Much has changed in the world in the two years since the passing of FC Kohli, father of Indian IT and the first CEO of TCS.
The Covid-19 pandemic almost brought the world to halt but technology helped improve the quality of life, sustain businesses and even grow them. India rose to become the fifth-largest economy in the world. TCS crossed $25 billion in revenues and ranked 2nd among the IT services brands in the Brand Finance 2022 rankings.
I can’t help but think how proud Kohli would have been today, to see his belief in the power of technology realised yet again; and to see the success of India and TCS.
Kohli’s vision and pioneering spirit led India to become the information technology leader that it is today. He whole-heartedly supported and nurtured industry bodies like Nasscom and the Computer Society of India (CSI). He was certain that India’s talent pool would prove to be a game changer, paving the way for success in the information technology arena.
During the CSI convention at Ahmedabad in 1975, he said, “Many years ago, there was an industrial revolution. We missed it for reasons beyond our control. Today, there is a new revolution in information technology, which requires neither mechanical bias nor mechanical temperament. Primarily, it requires the capability to think clearly. This we have in abundance.”
I feel blessed to have had the opportunity to meet and spend time with the legend during my stint in Taiwan, China, and later, in Hyderabad.
I met Kohli for the very first time in the early 1990s, at Tata Research Development and Design Centre (TRDDC), the R&D arm of TCS. I have a clear recollection of his visionary presentation on Artificial Intelligence (AI) and Knowledge-Based Systems. Kohli was, perhaps, already convinced that AI would become a dominant technology for Enterprise Growth and Transformation. AI was only an elective then in the undergraduate curriculum of many universities and Kohli had emphasised the need to work with academic partners to make AI a mandatory subject.
Respect for China, Taiwan

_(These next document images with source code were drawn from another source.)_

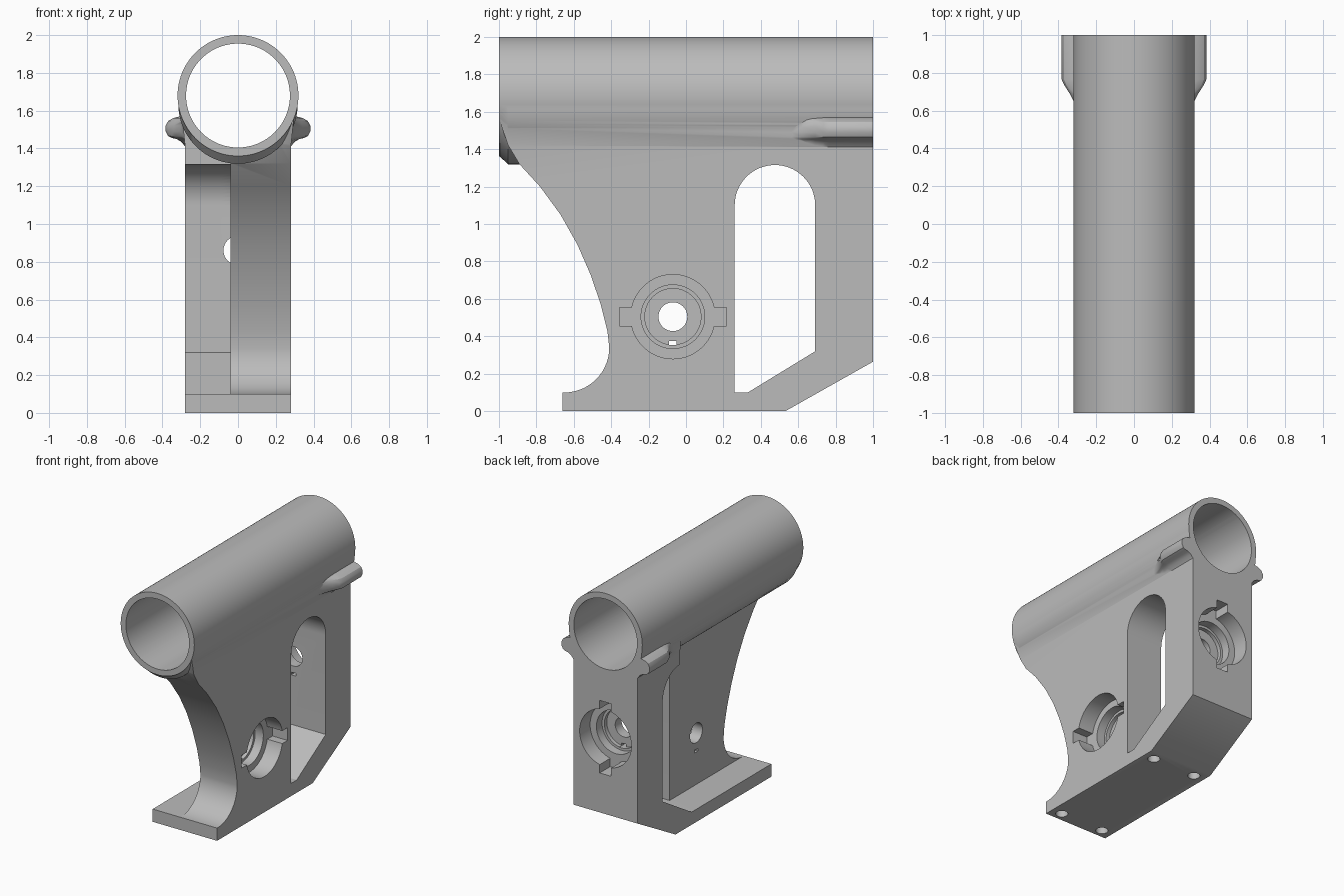
import bpy, bmesh
from math import sin, cos, pi, radians

old = bpy.data.objects.get("Cube")
if old:
    bpy.data.objects.remove(old, do_unlink=True)

grey = bpy.data.materials.new("plain grey")
grey.use_nodes = True
colour = (0.5, 0.5, 0.5, 1)
grey.diffuse_color = colour
grey.node_tree.nodes["Principled BSDF"].inputs["Base Color"].default_value = colour


def loft(name, axis, rings):
    """Solid through rings of (position along axis, outline points)."""
    place = {"x": lambda t, u, v: (t, u, v),
             "y": lambda t, u, v: (u, t, v),
             "z": lambda t, u, v: (u, v, t)}[axis]
    bm = bmesh.new()
    loops = [[bm.verts.new(place(t, u, v)) for u, v in pts] for t, pts in rings]
    for a, b in zip(loops, loops[1:]):
        for i in range(len(a)):
            j = (i + 1) % len(a)
            bm.faces.new((a[i], a[j], b[j], b[i]))
    bm.faces.new(loops[0])
    bm.faces.new(loops[-1][::-1])
    bmesh.ops.recalc_face_normals(bm, faces=bm.faces)
    mesh = bpy.data.meshes.new(name)
    bm.to_mesh(mesh)
    bm.free()
    mesh.materials.append(grey)
    ob = bpy.data.objects.new(name, mesh)
    bpy.context.collection.objects.link(ob)
    return ob


def prism(name, axis, start, end, pts):
    return loft(name, axis, [(start, pts), (end, pts)])


def arc(u, v, r, a0=0, a1=2 * pi, n=64, closed=True):
    count = n if closed else n + 1
    return [(u + r * cos(a0 + (a1 - a0) * i / n),
             v + r * sin(a0 + (a1 - a0) * i / n)) for i in range(count)]


def rect(u, v, w, h):
    return [(u - w, v - h), (u + w, v - h), (u + w, v + h), (u - w, v + h)]


def combine(target, tool, operation):
    mod = target.modifiers.new("combine", "BOOLEAN")
    mod.operation, mod.solver, mod.object = operation, "EXACT", tool
    bpy.ops.object.select_all(action="DESELECT")
    bpy.context.view_layer.objects.active = target
    target.select_set(True)
    bpy.ops.object.modifier_apply(modifier=mod.name)
    bpy.data.objects.remove(tool, do_unlink=True)


def cut(tool):
    combine(body, tool, "DIFFERENCE")


def add(tool):
    combine(body, tool, "UNION")


# Stand: side outline with a swooping front edge and sloped heel
swoop = [(-1, 1.6), (-0.985, 1.52), (-0.95, 1.42), (-0.89, 1.32), (-0.78, 1.2),
         (-0.67, 1.05), (-0.58, 0.89), (-0.51, 0.73), (-0.455, 0.57), (-0.42, 0.43)]
toe = arc(-0.65, 0.34, 0.24, 0, -pi / 2, 14, False)
body = prism("tube_support_bracket", "x", -0.305, 0.305,
             [(-0.66, 0), (0.53, 0), (1, 0.265), (1, 1.6)] + swoop + toe + [(-0.66, 0.1)])
combine(body, prism("flared_section", "y", -1.2, 1.2,
                    [(-0.28, -0.1), (0.28, -0.1), (0.28, 1.41), (0.305, 1.65),
                     (-0.305, 1.65), (-0.28, 1.41)]), "INTERSECT")

# Open bay on one side, and the arched window through the web
floor = [(0.33, 0.1), (0.69, 0.32)]
cut(prism("bay", "x", -0.5, -0.04,
          [(-1.1, 0.1)] + floor + arc(0.475, 1.1, 0.215, 0, pi / 2, 16, False)
          + [(0.475, 1.7), (-1.1, 1.7)]))
cut(prism("window", "x", -0.1, 0.5,
          [(0.26, 0.1)] + floor + arc(0.475, 1.1, 0.215, 0, pi, 32, False)))

# Thickened underside and the tube
add(loft("tube_underside", "y", [(-1, arc(0, 1.68, 0.315, n=96)),
                                 (-0.95, arc(0, 1.635, 0.316, n=96)),
                                 (1, arc(0, 1.635, 0.316, n=96))]))
add(prism("tube", "y", -1, 1, arc(0, 1.68, 0.32, n=96)))

# Rounded side rails that fade into the tube
rail = [(0.2, 1.575), (0.305, 1.57), (0.345, 1.56), (0.37, 1.545), (0.383, 1.52),
        (0.383, 1.49), (0.37, 1.465), (0.35, 1.455), (0.325, 1.45), (0.3, 1.435),
        (0.28, 1.41), (0.2, 1.41)]
stations = [(0.5, 0), (0.62, 0.3), (0.69, 0.62), (0.735, 0.88), (0.765, 1), (1, 1)]
for side in (1, -1):
    add(loft("rail", "y", [(y, [(side * (u if u < 0.27 else 0.27 + (u - 0.27) * f), v)
                                for u, v in rail]) for y, f in stations]))

# Bore
cut(prism("bore", "y", -1.1, 1.1, arc(0, 1.68, 0.275, n=96)))


def socket(axis, face, u, v, far, wide, tall):
    """Stepped round pocket with two key notches, a through hole and a small slot."""
    out = face + 0.1
    cut(prism("pocket", axis, face - 0.13, out, arc(u, v, 0.225)))
    cut(prism("notches", axis, face - 0.13, out, rect(u, v, wide, tall)))
    cut(prism("step", axis, face - 0.2, out, arc(u, v, 0.17)))
    cut(prism("inner_step", axis, face - 0.23, out, arc(u, v, 0.15)))
    cut(prism("hole", axis, far, out, arc(u, v, 0.077, n=40)))
    cut(prism("slot", axis, far, face - 0.15, rect(u, v - 0.14, 0.02, 0.011)))


socket("x", 0.28, -0.07, 0.505, -0.15, 0.285, 0.05)
socket("y", 1, 0, 0.86, 0.6, 0.05, 0.285)

# Blind mounting holes under the foot
for x in (-0.19, 0.19):
    for y in (-0.59, 0.45):
        cut(prism("mount_hole", "z", -0.1, 0.07, arc(x, y, 0.045, n=32)))

bpy.ops.object.select_all(action="DESELECT")
bpy.context.view_layer.objects.active = body
body.select_set(True)
bpy.ops.object.shade_smooth_by_angle(angle=radians(30))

Kohli had enormous fascination and respect for China and Taiwan, for their phenomenal success in hardware and manufacturing. He was a frequent visitor to these countries and would say, “I am coming here to learn”. For a country head like me, just accompanying the TCS “C” leadership meant learning valuable management lessons. Kohli would ask many questions ranging from those about the country’s GDP and per capita income to their share in manufacturing.
Humility has been a defining characteristic of all great personalities in history, and Kohli was no exception. During his trip to Taiwan, I took him to meet KT Lee, the father of the hardware industry in the greater China region, and FC Lin, the then head of Institute for Information Industry, Taiwan. While Lee and Kohli had tremendous respect for each other, Kohli touched Lee’s feet and sought blessings.
A few years later, I met Kohli and his wife during Nasscom’s delegation to China. He shared emphatically during the trip that India should emulate the best practices of hardware and manufacturing from China. He asserted that India wouldn’t be able to sustain growth without attaining self-sufficiency in hardware engineering and manufacturing.
Kohli was very proud of his team and always referred to them as his family when he introduced them. The things I most remember about him — his exuberance, energy and warmth, and fondness for meeting and interacting with young generation TCSers — come from the small moments and little things he did. He would carry many books to read during his travels and wrote often. He always carried a few nice pens in a pouch in his signature briefcase. He had fantastic handwriting!
Kohli continues to inspire us today with his vision, beliefs and his unwavering trust in India’s talent. We TCSers hope to continue his legacy, live up to his principles and continue to follow his guidance.
The writer is Senior Vice President & Global Head – Communications, Media, and Technology Business, Tata Consultancy Services